    • The Last and First Frontier--Emerging Challenges for HIV Treatment and Prevention in the First week of Life With Emphasis on Premature and Low Birth Weight Infants

      Cotton, MF; Holgate, S; Nelson, A; Rabie, H; Wedderburn, C; Mirochnick, M (International AIDS Society, 2015-12-02)
      There is new emphasis on identifying and treating HIV in the first days of life and also an appreciation that low birth weight (LBW) and preterm delivery (PTD) frequently accompany HIV-related pregnancy. Even in the absence of HIV, PTD and LBW contribute substantially to neonatal and infant mortality.
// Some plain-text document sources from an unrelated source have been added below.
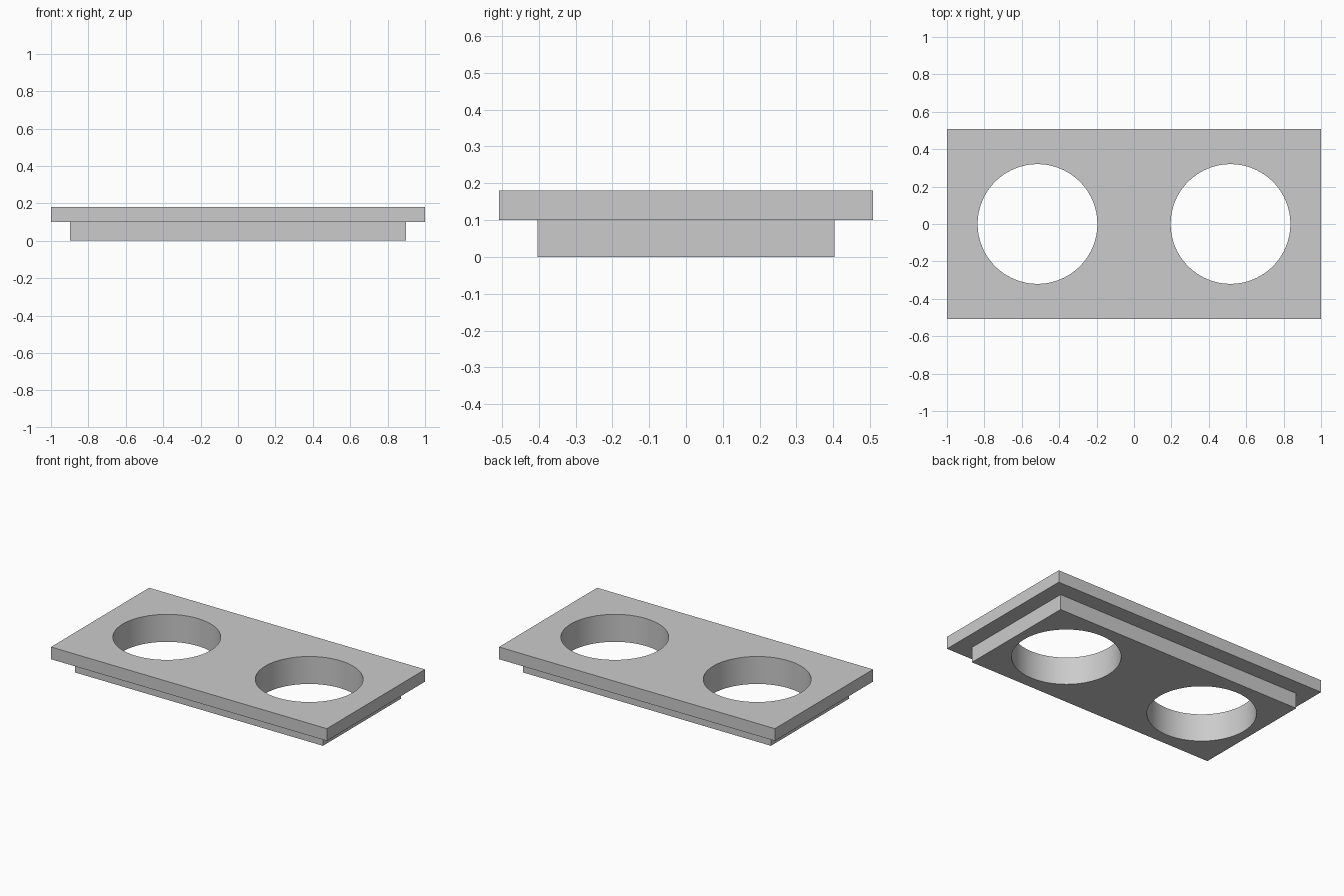
import bpy

if "Cube" in bpy.data.objects:
    bpy.data.objects.remove(bpy.data.objects["Cube"], do_unlink=True)

grey = bpy.data.materials.new("plain grey")
grey.use_nodes = True
colour = (0.6, 0.6, 0.6, 1)
grey.diffuse_color = colour
grey.node_tree.nodes["Principled BSDF"].inputs["Base Color"].default_value = colour


def block(name, size_x, size_y, bottom, top):
    bpy.ops.mesh.primitive_cube_add(size=1, location=(0, 0, (bottom + top) / 2))
    obj = bpy.context.object
    obj.name = name
    obj.scale = (size_x, size_y, top - bottom)
    bpy.ops.object.transform_apply(location=True, rotation=False, scale=True)
    obj.data.materials.append(grey)
    return obj


def combine(target, tool, operation):
    mod = target.modifiers.new(operation.lower(), "BOOLEAN")
    mod.operation = operation
    mod.solver = "EXACT"
    mod.object = tool
    bpy.context.view_layer.objects.active = target
    bpy.ops.object.modifier_apply(modifier=mod.name)
    bpy.data.objects.remove(tool, do_unlink=True)


# Wide top plate with a narrower plug fused underneath
plate = block("stepped_plate", 2.0, 1.016, 0.1, 0.18)
combine(plate, block("lower_plug", 1.796, 0.806, 0, 0.14), "UNION")

# Two round through holes
for side in (-1, 1):
    bpy.ops.mesh.primitive_cylinder_add(vertices=96, radius=0.32, depth=1,
                                        location=(side * 0.516, 0, 0.1))
    cutter = bpy.context.object
    cutter.name = "hole_cutter"
    cutter.hide_render = True
    cutter.data.materials.append(grey)
    combine(plate, cutter, "DIFFERENCE")

# Smooth hole walls, sharp rims and corners
bpy.ops.object.select_all(action="DESELECT")
plate.select_set(True)
bpy.context.view_layer.objects.active = plate
bpy.ops.object.shade_smooth_by_angle()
HIV-exposed and -infected infants with these characteristics have received little attention thus far. As HIV programs expand to meet the 90-90-90 target for ending the HIV pandemic, attention should focus on newborn infants, including those delivered preterm or of LBW.
    • Prevention of mother-to-child transmission of HIV and the health-related Millennium Development Goals: time for a public health approach.

      Schouten, Erik J; Jahn, Andreas; Midiani, Dalitso; Makombe, Simon D; Mnthambala, Austin; Chirwa, Zengani; Harries, Anthony D; van Oosterhout, Joep J; Meguid, Tarek; Ben-Smith, Anne; et al. (2011-07-16)